## [Dataset records]
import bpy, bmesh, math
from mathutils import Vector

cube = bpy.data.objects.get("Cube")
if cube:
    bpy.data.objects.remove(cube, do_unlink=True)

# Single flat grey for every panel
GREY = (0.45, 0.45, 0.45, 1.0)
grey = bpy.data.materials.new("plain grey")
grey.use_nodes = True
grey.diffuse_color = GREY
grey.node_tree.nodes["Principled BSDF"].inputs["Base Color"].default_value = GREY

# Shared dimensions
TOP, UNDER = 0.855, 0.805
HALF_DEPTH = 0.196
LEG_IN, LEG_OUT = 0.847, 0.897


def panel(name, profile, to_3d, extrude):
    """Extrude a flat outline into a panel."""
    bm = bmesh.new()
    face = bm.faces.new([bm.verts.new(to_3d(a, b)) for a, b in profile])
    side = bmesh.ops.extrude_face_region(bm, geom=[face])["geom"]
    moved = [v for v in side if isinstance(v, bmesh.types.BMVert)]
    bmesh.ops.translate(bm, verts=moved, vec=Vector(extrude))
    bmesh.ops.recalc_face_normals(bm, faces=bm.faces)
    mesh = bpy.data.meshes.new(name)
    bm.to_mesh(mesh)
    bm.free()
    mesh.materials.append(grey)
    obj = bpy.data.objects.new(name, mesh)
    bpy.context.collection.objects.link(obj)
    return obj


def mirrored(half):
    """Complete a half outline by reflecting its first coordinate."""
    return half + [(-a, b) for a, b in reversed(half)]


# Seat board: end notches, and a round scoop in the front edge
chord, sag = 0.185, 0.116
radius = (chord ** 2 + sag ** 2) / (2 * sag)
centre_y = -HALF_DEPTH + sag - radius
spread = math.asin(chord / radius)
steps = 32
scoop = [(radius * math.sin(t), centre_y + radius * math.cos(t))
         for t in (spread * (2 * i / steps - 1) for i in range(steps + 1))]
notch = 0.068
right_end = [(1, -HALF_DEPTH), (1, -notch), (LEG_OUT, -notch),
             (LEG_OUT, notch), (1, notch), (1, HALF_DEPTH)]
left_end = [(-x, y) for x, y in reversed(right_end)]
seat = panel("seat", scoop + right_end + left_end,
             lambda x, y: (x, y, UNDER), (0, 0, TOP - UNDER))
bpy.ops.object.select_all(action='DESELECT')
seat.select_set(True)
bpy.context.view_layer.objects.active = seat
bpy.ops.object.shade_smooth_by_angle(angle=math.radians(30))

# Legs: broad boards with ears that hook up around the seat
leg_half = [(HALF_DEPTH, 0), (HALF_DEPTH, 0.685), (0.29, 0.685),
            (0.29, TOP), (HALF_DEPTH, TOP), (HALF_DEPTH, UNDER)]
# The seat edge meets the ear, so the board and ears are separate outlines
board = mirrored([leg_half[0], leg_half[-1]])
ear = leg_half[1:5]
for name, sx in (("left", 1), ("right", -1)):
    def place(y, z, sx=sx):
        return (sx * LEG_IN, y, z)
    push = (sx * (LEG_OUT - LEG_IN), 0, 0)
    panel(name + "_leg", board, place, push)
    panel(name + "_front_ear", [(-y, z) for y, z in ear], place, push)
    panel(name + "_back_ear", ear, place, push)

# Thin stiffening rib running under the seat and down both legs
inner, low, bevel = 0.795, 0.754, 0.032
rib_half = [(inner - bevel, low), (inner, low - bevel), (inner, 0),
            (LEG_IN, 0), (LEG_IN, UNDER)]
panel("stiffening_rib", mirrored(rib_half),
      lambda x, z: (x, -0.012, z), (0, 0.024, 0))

## [What is needed]
From the records above, copy out the line with "bm.to_mesh(mesh)", the line with "centre_y = -HALF_DEPTH + sag - radius", and every line between them, word for word.

## [Written solution]
    bm.to_mesh(mesh)
    bm.free()
    mesh.materials.append(grey)
    obj = bpy.data.objects.new(name, mesh)
    bpy.context.collection.objects.link(obj)
    return obj


def mirrored(half):
    """Complete a half outline by reflecting its first coordinate."""
    return half + [(-a, b) for a, b in reversed(half)]


# Seat board: end notches, and a round scoop in the front edge
chord, sag = 0.185, 0.116
radius = (chord ** 2 + sag ** 2) / (2 * sag)
centre_y = -HALF_DEPTH + sag - radius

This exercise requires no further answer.